▸ **Stored items**
++++++++
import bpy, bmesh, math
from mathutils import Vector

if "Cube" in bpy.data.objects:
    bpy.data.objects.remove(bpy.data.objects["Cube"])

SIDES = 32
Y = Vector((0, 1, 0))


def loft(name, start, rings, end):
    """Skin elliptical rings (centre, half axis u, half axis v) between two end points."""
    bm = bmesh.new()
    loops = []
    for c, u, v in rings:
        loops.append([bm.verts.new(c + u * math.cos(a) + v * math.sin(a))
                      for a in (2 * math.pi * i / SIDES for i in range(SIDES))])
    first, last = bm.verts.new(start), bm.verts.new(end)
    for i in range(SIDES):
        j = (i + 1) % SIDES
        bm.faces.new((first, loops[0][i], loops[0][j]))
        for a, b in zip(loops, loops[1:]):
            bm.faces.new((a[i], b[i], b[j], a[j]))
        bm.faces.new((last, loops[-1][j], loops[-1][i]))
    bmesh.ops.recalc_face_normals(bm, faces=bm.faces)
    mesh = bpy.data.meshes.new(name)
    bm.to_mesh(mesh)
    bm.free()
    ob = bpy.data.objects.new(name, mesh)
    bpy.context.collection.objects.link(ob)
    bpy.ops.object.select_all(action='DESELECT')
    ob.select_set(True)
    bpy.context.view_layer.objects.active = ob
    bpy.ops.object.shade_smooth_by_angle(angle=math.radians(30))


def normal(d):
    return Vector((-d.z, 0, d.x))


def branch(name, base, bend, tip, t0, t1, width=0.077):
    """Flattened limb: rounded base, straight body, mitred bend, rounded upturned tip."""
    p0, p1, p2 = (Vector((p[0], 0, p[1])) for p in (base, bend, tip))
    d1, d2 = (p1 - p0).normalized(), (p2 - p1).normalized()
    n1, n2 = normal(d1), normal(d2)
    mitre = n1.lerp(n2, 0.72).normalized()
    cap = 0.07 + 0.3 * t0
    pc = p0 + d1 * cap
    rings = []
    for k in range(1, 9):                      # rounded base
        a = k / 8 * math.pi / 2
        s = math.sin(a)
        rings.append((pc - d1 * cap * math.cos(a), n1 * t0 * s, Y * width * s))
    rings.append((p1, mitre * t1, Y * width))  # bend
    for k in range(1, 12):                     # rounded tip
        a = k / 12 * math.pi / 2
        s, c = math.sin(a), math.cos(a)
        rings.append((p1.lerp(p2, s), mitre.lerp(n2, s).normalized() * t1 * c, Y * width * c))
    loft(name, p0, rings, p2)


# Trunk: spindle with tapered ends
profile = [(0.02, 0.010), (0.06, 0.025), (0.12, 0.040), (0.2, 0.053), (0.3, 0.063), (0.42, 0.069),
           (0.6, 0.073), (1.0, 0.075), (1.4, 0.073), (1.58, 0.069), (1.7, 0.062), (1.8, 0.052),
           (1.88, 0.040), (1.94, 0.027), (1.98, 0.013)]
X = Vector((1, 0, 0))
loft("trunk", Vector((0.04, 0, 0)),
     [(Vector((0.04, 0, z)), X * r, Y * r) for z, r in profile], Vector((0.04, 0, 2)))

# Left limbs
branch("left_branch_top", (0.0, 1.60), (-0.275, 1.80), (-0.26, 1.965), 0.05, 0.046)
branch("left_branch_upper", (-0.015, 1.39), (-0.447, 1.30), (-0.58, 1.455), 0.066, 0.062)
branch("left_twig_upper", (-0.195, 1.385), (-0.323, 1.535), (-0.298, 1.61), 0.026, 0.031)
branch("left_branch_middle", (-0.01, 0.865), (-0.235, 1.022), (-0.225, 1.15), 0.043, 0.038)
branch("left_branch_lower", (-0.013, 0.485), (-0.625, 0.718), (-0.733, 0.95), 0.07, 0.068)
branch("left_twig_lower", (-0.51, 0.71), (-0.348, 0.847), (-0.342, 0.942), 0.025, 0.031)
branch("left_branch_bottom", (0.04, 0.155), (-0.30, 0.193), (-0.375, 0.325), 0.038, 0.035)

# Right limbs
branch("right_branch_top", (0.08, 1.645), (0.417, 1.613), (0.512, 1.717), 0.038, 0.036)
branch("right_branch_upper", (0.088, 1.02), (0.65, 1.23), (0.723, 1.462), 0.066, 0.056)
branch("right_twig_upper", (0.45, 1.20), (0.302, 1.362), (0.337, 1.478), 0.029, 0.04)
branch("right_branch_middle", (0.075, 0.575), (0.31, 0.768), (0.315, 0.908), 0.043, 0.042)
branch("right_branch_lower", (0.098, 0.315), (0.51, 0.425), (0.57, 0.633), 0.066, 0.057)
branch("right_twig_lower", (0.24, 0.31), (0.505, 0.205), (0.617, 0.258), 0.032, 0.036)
++++++++
In how many lines of the data above does the word "last" occur? Only the number is wanted.

▸ **Result of the exercise**
2